*** RAW DATA ***

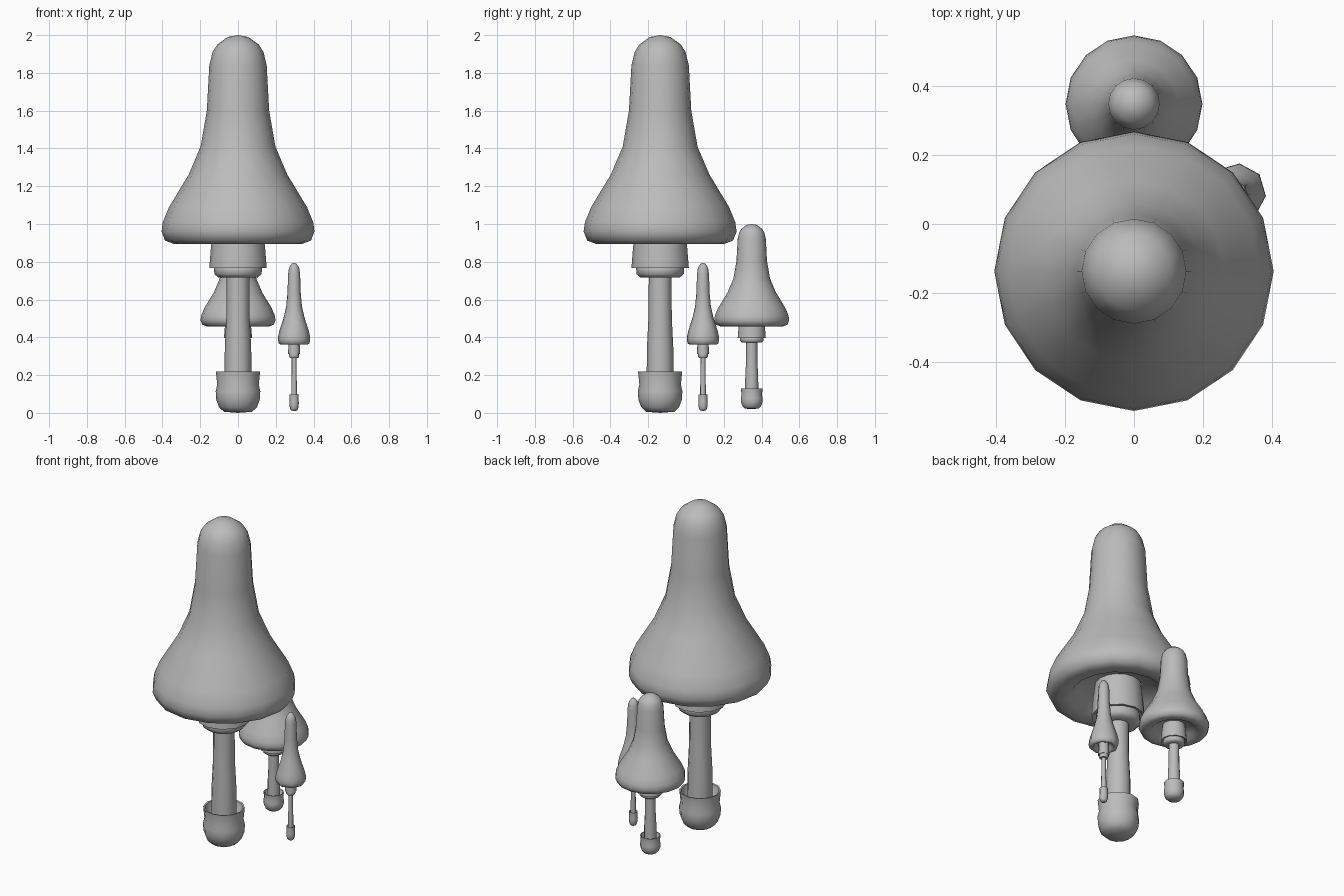
import bpy, bmesh, math

if "Cube" in bpy.data.objects:
    bpy.data.objects.remove(bpy.data.objects["Cube"])

grey = bpy.data.materials.new("plain grey")
grey.diffuse_color = (0.5, 0.5, 0.5, 1)
grey.use_nodes = True
grey.node_tree.nodes["Principled BSDF"].inputs["Base Color"].default_value = grey.diffuse_color

# Profiles (radius, height) of the large mushroom, top to bottom
CAP = [(0, 2.0), (0.055, 1.99), (0.11, 1.95), (0.135, 1.91), (0.152, 1.84),
       (0.165, 1.6), (0.198, 1.41), (0.262, 1.26), (0.365, 1.09), (0.398, 1.01),
       (0.405, 0.96), (0.386, 0.912), (0.34, 0.895), (0.27, 0.905),
       (0.225, 0.95), (0.13, 0.975)]
SKIRT = [(0.13, 0.98), (0.143, 0.88), (0.152, 0.767), (0.138, 0.767), (0.118, 0.80)]
COLLAR = [(0.06, 0.80), (0.115, 0.795), (0.127, 0.765), (0.125, 0.735),
          (0.105, 0.717), (0.058, 0.717)]
STEM = [(0.06, 0.98), (0.06, 0.70), (0.062, 0.50), (0.07, 0.34), (0.072, 0.10)]
CUP = [(0.07, 0.13), (0.095, 0.16), (0.108, 0.218), (0.117, 0.22), (0.110, 0.15),
       (0.118, 0.115), (0.115, 0.07), (0.10, 0.03), (0.075, 0.006), (0, 0)]


def lathe(name, profile, sides, place, turn):
    """Revolve a profile; place = (x, y, z, width scale, height scale)."""
    x, y, z, w, h = place
    bm = bmesh.new()
    rings = []
    for r, v in profile:
        n = sides if r > 0 else 1
        rings.append([bm.verts.new((x + w * r * math.cos(turn + 2 * math.pi * i / sides),
                                    y + w * r * math.sin(turn + 2 * math.pi * i / sides),
                                    z + h * v)) for i in range(n)])
    for a, b in zip(rings, rings[1:]):
        for i in range(sides):
            j = (i + 1) % sides
            quad = [a[i % len(a)], b[i % len(b)], b[j % len(b)], a[j % len(a)]]
            bm.faces.new(list(dict.fromkeys(quad)))
    mesh = bpy.data.meshes.new(name)
    bm.to_mesh(mesh)
    bm.free()
    mesh.materials.append(grey)
    ob = bpy.data.objects.new(name, mesh)
    bpy.context.collection.objects.link(ob)
    bpy.ops.object.select_all(action='DESELECT')
    ob.select_set(True)
    bpy.context.view_layer.objects.active = ob
    bpy.ops.object.shade_smooth_by_angle(angle=math.radians(60))
    return ob


def mushroom(prefix, place, cap_sides, stem_sides, turn=0):
    lathe(prefix + "_cap", CAP, cap_sides, place, turn)
    lathe(prefix + "_skirt", SKIRT, stem_sides, place, turn)
    lathe(prefix + "_collar", COLLAR, stem_sides, place, turn)
    lathe(prefix + "_stem", STEM, stem_sides, place, turn)
    lathe(prefix + "_base_cup", CUP, stem_sides, place, turn)


# Three mushrooms of different size
mushroom("large", (0, -0.137, 0, 1, 1), 16, 12)
mushroom("medium", (0, 0.348, 0.02, 0.49, 0.49), 16, 12)
mushroom("small", (0.297, 0.09, 0.01, 0.212, 0.3925), 8, 8, math.radians(-6))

***

**EXERCISE DESCRIPTION**
An exact copy of the lines above, from the one containing "STEM, stem_sides, place, turn)" down to the one containing "0.49), 16, 12)" and including both, is the whole answer; retype it and nothing else.

**RESPONSE TO THIS EXERCISE**
    lathe(prefix + "_stem", STEM, stem_sides, place, turn)
    lathe(prefix + "_base_cup", CUP, stem_sides, place, turn)


# Three mushrooms of different size
mushroom("large", (0, -0.137, 0, 1, 1), 16, 12)
mushroom("medium", (0, 0.348, 0.02, 0.49, 0.49), 16, 12)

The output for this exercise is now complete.